Takeover of One's Self
BOOK REVIEW: The Double by Fyodor Dostoevsky
Takeover of One’s Self
Jean A. Vachon
WICKENBURG, AZ - Yakov Petrovich Golyadkin is a government clerk. In this poignant novel by one of the greatest Russian writers, Fyodo Dostoevsky, Golyadkin finds out to his dismay that a fellow clerk has taken over his identity.
Before he discovers that he has a double, we are familiarized with Golyadkin, his habits, his dreams, his everyday actions.
The novel is slow and reminds the reader of daily life. But the end result is poetic in that the author reflects on ordinary life and aspirations.
The main character is approaching the end of his working life. He is getting old. What are his future prospects?
And then appears this younger copy of himself.
The comparison is severe and brings Golyadkin close to insanity.
The psychological analysis in this short novel is fantastic!
I was familiarized with the literary merit of Dostoevsky in the course of my university studies through the study of Crime and Punishment, The Idiot, and The Brothers Karamazov, a long time ago. These fantastic novels have enriched my understanding of life.
The emotions, fears and difficulties of life that they describe are so real and haunting in their psychological analysis motivate me in strongly recommending the listening or reading of The Double, the story of the takeover of one’s self.
2 of 2 people found this review helpful
By Tad Davis on 03-03-14
A nightmare: Mr Goliadkin, a Russian bureaucrat, finds his life falling apart, and to make matters worse, someone who looks exactly like him, and has the same name, shows up and appears to be conspiring against him. Things do not end well for Mr Goliadkin.
I can't think of anything else I've read by Dostoevsky where the narrator had such a loose grip on reality. The action is presented from Goliadkin's point of view, and it's hard to tell when he's seeing something for real and when he's hallucinating. The prose itself, with its repetitions of key words, especially proper names, begins to have a hallucinatory quality. Goliadkin slides into full-blown paranoia, and at times he takes us with him.
Richard Pevar, in the introduction to his translation of the book - not the one used here - says two things about it that seem wrong to me. He says that Goliadkin isn't an example of "the abnormal and pathological," but an attempt on Dostoevsky's part to explore a "normal human soul, but by means of an extreme case and a bold device." And he says that Dostoevsky came back to this theme later, with greater artistry, in "Notes from the Underground." For this non-expert reader, it's hard to see any other interpretation Goliadkin's ruminations but a gradually worsening schizophrenia; and the narrator of "Underground," as compulsively self-conscious as he is, doesn't seem quite so unhinged.
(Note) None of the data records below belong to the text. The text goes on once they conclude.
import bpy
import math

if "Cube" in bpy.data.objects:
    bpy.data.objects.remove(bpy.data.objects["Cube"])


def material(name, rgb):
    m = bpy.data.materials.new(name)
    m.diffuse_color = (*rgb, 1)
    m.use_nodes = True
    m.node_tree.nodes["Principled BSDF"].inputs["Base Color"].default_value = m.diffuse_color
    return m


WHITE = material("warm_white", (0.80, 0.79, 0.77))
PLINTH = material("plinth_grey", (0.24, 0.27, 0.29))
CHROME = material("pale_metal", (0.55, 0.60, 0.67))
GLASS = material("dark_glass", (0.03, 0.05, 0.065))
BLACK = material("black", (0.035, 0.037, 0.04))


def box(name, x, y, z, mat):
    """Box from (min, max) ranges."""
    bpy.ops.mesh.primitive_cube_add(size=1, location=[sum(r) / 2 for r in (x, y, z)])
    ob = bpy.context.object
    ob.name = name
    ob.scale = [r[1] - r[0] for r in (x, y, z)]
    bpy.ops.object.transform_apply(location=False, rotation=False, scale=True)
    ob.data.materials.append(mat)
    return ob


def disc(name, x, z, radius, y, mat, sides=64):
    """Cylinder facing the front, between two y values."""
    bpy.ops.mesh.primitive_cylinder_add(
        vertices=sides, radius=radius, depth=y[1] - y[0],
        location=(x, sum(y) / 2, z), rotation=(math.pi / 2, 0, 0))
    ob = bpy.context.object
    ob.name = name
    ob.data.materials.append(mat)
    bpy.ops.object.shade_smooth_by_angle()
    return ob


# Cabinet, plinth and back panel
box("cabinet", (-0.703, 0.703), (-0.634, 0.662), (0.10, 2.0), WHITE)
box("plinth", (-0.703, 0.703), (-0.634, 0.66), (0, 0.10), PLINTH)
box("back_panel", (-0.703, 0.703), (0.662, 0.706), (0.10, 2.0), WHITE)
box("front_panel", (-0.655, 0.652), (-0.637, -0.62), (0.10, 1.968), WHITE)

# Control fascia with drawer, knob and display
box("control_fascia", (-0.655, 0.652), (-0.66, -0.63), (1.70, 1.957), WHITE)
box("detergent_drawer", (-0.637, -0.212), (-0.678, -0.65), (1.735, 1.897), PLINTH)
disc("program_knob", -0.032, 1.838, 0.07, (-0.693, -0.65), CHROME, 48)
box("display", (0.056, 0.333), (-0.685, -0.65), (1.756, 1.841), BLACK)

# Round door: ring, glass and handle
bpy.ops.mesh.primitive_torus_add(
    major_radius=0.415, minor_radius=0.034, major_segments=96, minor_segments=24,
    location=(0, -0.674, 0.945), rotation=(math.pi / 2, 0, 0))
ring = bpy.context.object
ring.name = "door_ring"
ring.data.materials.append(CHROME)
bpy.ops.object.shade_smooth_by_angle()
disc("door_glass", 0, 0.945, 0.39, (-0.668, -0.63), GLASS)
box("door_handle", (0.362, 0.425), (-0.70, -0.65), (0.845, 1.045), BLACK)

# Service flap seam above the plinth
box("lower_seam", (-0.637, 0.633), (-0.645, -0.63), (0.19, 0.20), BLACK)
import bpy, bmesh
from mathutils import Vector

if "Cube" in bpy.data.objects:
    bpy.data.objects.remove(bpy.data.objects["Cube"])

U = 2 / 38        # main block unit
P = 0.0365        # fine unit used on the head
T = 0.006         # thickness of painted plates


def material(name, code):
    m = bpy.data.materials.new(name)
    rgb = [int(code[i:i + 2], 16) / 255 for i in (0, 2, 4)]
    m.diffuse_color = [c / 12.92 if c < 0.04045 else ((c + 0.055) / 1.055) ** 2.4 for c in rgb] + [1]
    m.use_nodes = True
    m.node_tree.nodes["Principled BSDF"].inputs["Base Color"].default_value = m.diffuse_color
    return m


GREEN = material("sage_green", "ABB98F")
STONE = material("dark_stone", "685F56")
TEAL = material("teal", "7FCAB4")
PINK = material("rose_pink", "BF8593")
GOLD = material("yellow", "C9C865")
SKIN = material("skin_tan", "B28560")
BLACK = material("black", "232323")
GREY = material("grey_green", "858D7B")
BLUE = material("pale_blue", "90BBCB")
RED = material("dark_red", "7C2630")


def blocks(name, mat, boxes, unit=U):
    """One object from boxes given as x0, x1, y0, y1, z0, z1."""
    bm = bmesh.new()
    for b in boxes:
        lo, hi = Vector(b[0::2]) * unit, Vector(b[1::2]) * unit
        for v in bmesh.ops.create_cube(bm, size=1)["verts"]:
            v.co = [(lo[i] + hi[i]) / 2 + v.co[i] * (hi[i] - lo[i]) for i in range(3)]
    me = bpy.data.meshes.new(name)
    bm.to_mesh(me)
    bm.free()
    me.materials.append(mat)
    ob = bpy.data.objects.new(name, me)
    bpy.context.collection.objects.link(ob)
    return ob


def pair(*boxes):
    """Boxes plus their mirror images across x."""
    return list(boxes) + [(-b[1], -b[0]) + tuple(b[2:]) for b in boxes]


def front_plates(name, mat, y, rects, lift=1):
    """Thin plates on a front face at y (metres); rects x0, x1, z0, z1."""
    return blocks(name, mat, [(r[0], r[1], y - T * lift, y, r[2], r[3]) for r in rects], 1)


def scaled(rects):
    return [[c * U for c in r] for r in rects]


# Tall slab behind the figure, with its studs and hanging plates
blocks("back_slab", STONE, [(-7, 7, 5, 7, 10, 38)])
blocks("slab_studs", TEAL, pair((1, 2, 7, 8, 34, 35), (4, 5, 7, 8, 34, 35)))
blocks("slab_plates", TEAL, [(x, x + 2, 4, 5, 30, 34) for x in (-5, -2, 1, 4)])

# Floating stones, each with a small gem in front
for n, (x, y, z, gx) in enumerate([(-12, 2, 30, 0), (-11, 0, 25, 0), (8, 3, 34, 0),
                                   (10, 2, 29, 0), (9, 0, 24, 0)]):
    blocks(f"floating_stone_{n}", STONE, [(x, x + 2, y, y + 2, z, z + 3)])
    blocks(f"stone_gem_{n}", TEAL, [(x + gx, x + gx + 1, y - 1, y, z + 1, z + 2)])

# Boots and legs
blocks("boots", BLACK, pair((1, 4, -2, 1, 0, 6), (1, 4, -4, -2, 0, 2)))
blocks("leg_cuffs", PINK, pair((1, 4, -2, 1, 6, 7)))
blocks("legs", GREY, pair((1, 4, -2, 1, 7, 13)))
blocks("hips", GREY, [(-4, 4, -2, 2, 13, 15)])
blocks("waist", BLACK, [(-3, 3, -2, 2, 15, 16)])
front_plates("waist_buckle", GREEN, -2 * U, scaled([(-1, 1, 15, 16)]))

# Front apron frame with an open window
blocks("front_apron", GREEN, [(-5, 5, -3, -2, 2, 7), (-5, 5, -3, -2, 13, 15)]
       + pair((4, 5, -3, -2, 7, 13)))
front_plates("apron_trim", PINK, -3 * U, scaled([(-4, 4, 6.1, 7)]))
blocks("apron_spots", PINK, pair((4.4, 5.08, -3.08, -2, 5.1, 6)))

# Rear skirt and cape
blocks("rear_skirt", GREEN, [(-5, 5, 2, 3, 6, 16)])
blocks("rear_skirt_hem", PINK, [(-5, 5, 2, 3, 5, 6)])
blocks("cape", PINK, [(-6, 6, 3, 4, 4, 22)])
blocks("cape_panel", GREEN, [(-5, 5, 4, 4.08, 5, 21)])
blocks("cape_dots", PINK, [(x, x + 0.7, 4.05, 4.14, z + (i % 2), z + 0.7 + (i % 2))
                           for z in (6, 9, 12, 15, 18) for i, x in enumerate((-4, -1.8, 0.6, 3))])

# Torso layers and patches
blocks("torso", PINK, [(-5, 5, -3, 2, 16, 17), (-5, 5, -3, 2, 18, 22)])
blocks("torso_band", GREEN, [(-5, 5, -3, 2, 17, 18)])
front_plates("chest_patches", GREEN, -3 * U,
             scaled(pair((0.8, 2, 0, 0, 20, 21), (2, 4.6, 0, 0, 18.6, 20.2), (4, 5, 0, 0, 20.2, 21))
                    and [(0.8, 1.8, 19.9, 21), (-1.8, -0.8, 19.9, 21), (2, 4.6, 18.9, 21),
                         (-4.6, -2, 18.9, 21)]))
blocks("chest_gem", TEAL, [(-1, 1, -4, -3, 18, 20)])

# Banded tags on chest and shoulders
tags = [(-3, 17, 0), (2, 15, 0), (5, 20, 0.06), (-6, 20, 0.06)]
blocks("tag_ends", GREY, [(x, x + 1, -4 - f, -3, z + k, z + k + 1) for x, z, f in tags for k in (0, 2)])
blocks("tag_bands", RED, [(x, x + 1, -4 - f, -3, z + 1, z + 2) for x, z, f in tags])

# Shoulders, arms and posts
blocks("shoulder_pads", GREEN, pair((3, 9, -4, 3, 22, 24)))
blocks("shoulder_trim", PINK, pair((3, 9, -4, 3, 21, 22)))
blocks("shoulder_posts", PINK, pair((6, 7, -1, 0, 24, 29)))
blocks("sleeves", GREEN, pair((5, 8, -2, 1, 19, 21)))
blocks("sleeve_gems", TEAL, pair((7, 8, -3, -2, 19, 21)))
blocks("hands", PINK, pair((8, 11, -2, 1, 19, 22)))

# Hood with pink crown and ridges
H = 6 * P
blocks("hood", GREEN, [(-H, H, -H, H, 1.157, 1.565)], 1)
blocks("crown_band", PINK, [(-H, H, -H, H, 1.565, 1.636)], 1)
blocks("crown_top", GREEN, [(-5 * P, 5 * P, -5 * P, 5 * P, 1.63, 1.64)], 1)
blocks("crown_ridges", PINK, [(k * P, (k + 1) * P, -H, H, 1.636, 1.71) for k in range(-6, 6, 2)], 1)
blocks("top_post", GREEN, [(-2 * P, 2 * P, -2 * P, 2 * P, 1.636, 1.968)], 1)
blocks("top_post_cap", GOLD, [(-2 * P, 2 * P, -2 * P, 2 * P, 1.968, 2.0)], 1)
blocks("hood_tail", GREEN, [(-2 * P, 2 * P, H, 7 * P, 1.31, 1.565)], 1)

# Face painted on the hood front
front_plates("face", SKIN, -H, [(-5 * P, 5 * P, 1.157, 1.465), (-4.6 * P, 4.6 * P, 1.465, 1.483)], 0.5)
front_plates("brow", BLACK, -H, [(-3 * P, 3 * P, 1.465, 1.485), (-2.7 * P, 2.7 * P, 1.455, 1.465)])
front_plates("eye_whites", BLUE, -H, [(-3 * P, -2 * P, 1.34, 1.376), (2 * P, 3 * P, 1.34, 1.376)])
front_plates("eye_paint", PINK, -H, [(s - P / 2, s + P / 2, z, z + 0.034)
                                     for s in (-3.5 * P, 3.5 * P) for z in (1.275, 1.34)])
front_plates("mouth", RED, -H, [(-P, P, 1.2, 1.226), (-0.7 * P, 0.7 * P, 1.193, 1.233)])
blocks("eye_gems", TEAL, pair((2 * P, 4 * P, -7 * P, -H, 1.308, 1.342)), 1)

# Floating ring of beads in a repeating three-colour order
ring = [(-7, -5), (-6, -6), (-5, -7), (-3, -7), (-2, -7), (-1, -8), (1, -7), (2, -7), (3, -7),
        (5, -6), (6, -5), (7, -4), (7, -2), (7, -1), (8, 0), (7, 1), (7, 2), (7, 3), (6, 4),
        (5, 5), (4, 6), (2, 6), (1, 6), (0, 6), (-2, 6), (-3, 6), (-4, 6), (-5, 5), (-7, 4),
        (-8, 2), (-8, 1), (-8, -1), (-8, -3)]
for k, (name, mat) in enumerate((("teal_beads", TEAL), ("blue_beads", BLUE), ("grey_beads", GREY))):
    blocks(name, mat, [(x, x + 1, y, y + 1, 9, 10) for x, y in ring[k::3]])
Like many of Dostoevsky's characters, Goliadkin combines a paralyzing and suffocating self-consciousness with an appalling lack of self-awareness.
Stefan Rudnicki gives a powerful reading, conveying Goliadkin's desperation and paranoia with real anguish. And he also conveys the repetitive rhythms of the prose without overemphasizing them. Probably the best thing I could say about him is that my cat purrs when Rudnicki is on the speaker.
3 of 4 people found this review helpful